WHAT YOU ARE ASKED TO DO:
Find and copy every line in the records that includes the string "verts".

======== DATASET RECORDS

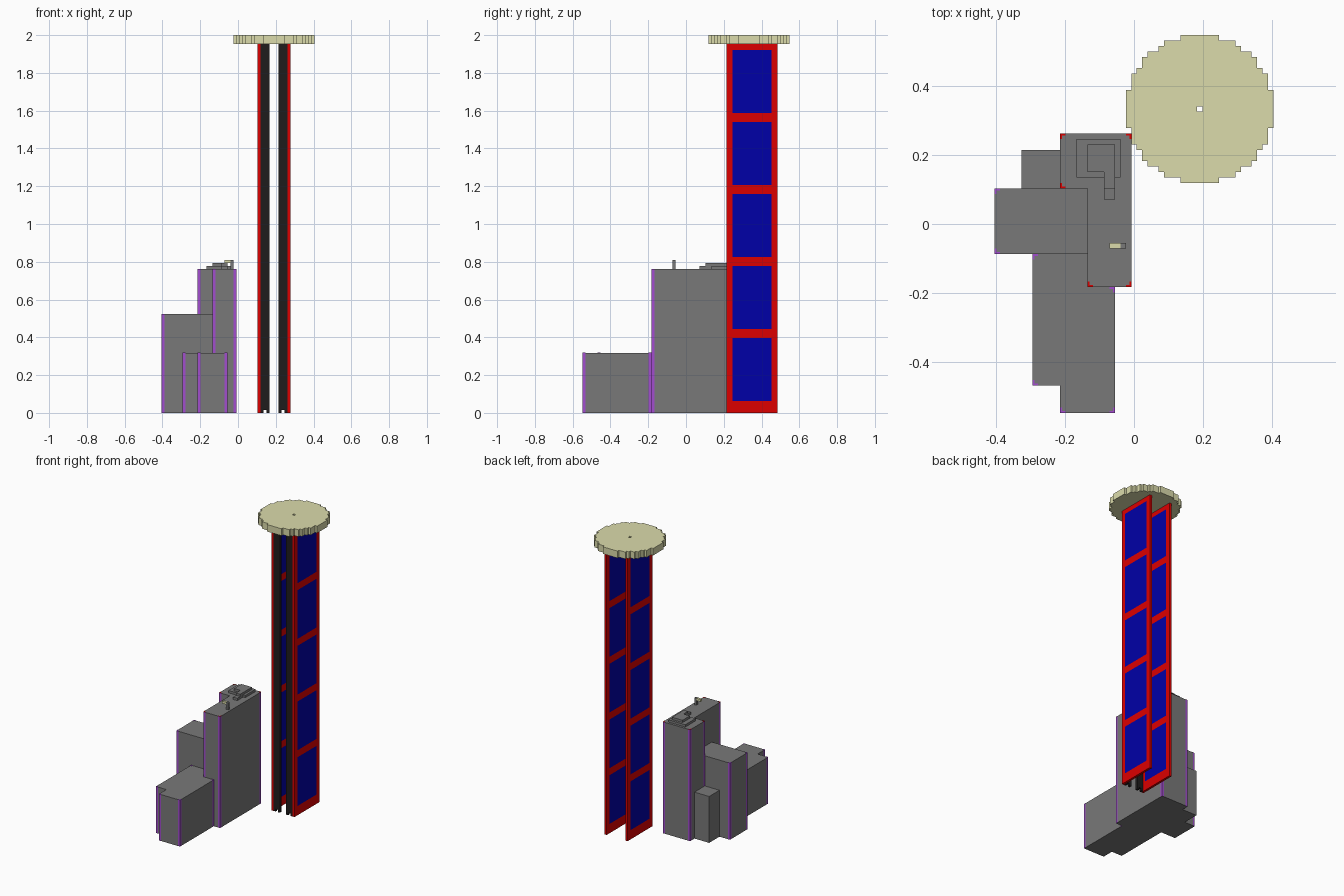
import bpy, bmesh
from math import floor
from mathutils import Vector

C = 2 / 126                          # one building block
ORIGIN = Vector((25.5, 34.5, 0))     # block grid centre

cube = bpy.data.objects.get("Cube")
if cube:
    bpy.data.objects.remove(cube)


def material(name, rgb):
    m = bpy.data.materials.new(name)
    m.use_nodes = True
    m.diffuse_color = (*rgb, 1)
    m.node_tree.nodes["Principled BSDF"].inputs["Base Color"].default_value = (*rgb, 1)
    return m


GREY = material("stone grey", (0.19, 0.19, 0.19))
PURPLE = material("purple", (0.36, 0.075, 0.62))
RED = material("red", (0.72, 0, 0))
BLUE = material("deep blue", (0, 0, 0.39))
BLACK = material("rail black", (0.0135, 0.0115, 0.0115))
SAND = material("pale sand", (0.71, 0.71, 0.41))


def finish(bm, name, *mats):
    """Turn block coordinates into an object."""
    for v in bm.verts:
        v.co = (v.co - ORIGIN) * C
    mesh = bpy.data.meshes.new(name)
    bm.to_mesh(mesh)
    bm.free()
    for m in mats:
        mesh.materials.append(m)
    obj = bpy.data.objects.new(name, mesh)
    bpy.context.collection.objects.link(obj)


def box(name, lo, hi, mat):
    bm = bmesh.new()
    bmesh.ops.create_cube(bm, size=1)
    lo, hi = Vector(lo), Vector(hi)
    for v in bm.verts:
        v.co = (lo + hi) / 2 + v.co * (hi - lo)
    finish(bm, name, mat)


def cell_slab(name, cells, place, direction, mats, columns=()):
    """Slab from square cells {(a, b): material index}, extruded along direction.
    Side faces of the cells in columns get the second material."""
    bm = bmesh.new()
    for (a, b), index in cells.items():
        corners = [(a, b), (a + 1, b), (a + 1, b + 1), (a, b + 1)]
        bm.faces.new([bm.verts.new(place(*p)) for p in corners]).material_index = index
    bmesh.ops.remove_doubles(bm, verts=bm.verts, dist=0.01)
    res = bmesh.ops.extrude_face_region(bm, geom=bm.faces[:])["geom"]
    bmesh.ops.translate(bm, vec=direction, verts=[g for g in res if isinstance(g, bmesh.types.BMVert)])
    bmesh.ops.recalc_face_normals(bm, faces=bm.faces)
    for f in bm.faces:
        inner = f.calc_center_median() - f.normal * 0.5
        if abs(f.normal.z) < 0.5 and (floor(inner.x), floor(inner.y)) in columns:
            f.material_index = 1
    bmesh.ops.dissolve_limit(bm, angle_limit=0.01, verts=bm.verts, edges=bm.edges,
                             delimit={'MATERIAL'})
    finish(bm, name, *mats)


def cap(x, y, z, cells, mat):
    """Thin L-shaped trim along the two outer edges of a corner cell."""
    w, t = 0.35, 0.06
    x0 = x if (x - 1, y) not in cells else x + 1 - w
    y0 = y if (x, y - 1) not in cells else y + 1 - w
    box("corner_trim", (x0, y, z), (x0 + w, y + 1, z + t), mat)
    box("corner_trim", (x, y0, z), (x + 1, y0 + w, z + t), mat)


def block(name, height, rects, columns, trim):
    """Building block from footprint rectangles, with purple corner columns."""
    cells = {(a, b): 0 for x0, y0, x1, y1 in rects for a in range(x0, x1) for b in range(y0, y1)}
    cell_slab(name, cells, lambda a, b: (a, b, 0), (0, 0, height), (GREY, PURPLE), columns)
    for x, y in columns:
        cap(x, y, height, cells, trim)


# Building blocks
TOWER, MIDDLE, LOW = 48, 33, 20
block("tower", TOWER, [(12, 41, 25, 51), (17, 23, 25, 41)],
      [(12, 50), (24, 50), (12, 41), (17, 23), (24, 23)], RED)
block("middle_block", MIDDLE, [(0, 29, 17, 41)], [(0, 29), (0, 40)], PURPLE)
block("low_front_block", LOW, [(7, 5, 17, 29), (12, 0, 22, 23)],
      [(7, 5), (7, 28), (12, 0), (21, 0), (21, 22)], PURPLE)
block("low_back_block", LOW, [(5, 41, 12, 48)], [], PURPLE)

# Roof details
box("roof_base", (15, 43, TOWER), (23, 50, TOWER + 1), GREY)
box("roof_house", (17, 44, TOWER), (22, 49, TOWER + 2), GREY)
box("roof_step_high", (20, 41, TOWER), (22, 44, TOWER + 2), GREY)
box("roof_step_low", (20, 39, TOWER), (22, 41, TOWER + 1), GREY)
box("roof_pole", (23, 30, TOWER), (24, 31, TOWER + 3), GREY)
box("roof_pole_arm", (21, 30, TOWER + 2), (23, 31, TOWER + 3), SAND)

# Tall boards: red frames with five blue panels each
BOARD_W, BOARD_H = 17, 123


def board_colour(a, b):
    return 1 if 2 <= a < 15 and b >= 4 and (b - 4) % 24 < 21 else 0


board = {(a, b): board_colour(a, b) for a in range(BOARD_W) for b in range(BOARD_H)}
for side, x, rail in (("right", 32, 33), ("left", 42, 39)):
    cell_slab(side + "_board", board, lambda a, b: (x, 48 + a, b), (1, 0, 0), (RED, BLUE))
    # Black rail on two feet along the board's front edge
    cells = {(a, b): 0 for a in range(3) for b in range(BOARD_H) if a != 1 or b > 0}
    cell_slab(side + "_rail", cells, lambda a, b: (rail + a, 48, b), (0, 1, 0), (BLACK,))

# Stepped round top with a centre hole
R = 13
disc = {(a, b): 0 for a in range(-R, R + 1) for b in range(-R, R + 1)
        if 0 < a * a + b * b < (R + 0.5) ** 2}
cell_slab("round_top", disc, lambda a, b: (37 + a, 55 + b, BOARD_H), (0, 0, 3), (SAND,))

================

FINISHED TASK:
    for v in bm.verts:
    for v in bm.verts:
        bm.faces.new([bm.verts.new(place(*p)) for p in corners]).material_index = index
    bmesh.ops.remove_doubles(bm, verts=bm.verts, dist=0.01)
    bmesh.ops.translate(bm, vec=direction, verts=[g for g in res if isinstance(g, bmesh.types.BMVert)])
    bmesh.ops.dissolve_limit(bm, angle_limit=0.01, verts=bm.verts, edges=bm.edges,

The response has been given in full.